Lillian Chumbley, MA E-Learning Specialist, Trent University
Nathaniel Gumapac
Jenny Li
Michaela Patterson
Crystal Sau
Clara Kim
Jane Tyerman, RN, PhD, CCSNE University of Ottawa, School of Nursing
Josephine Etowa, RN, RM PhD, FWACN FAAN, & OHTN Research Chair in Black Women’ HIV Prevention and Care University of Ottawa, School of Nursing

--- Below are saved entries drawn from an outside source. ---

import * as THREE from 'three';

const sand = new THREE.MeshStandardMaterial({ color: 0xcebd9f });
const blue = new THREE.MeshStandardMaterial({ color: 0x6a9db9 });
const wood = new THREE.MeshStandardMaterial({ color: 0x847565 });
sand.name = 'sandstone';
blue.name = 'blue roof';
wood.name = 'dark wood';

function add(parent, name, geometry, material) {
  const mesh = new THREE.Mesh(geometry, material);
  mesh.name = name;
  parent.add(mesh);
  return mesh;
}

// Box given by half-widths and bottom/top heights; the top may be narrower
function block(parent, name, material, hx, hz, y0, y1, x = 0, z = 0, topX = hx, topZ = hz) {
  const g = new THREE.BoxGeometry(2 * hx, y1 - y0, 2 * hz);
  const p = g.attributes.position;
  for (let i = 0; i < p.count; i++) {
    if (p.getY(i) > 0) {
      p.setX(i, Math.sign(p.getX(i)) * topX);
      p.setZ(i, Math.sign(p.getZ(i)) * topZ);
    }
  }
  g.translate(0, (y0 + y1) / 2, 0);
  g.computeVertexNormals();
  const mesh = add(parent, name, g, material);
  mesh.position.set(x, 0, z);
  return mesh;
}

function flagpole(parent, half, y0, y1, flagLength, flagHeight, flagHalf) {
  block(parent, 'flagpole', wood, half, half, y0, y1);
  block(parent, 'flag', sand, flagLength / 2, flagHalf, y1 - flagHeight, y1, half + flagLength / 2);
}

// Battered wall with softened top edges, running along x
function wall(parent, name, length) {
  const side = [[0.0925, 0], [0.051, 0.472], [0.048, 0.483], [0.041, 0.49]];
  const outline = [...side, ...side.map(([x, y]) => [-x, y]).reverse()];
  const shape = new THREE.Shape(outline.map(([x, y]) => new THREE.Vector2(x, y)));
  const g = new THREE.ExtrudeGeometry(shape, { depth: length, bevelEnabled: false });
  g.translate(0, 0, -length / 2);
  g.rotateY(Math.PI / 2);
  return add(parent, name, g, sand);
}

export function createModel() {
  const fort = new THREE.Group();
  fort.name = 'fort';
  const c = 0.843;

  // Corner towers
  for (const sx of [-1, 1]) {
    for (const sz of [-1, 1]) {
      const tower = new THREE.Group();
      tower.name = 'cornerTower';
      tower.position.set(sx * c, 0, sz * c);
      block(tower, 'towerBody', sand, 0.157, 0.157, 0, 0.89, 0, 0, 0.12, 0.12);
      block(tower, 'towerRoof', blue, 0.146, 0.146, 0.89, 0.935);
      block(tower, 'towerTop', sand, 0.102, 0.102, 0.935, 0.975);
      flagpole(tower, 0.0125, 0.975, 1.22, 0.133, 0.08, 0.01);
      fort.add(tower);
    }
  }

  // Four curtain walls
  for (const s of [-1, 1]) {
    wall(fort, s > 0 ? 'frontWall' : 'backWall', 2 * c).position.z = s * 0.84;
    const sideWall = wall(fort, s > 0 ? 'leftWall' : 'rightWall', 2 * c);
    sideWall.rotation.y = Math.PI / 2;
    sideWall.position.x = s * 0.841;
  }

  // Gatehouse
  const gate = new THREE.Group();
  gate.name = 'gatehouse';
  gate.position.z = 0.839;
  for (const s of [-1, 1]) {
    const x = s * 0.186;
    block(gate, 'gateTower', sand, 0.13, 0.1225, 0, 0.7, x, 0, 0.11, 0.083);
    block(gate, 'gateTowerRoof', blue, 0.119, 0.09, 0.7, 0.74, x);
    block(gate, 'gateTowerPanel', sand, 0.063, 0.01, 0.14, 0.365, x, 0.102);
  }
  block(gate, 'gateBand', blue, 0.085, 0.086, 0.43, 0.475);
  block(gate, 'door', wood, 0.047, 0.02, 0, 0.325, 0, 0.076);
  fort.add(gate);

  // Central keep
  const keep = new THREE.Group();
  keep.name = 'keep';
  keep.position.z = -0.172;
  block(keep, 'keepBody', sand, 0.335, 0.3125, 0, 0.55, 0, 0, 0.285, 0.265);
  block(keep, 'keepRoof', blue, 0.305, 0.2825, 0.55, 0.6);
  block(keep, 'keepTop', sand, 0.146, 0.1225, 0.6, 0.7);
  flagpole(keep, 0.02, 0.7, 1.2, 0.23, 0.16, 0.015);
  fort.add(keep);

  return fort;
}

What?   To prepare nursing students to respond to racial microaggressions they may encounter in clinical or classroom setting, we are developing and testing an online educational module. We will collaborate with Black, Indigenous, or Persons of Colour (BIPOC) nursing students and faculty to develop the module. Our goal is that the modules will (1) support BIPOC nursing students to understand their options and respond to racial microaggressions they may encounter; (2) support non-BIPOC students and faculty to examine their biases and privilege; and (3) support non-BIPOC students and faculty to address microaggressions witnessed in classroom and clinical settings. 

 

Why? When nursing students experience racial microaggresssions in educational settings, their cognitive load is increased such that their mental function, academic performance, and socioemotional wellbeing can be compromised. 

 

Impact of findings: There have been very few studies to date that have used in-person or virtual simulation to teach about inclusivity, diversity, and cultural awareness. We believe that virtual simulation games (VSGs) could be useful to promote understanding and provide opportunities for nursing students and educators to apply cultural humility principles in virtual encounters of racial microaggressions within healthcare. 

Funded By
eCampus Ontario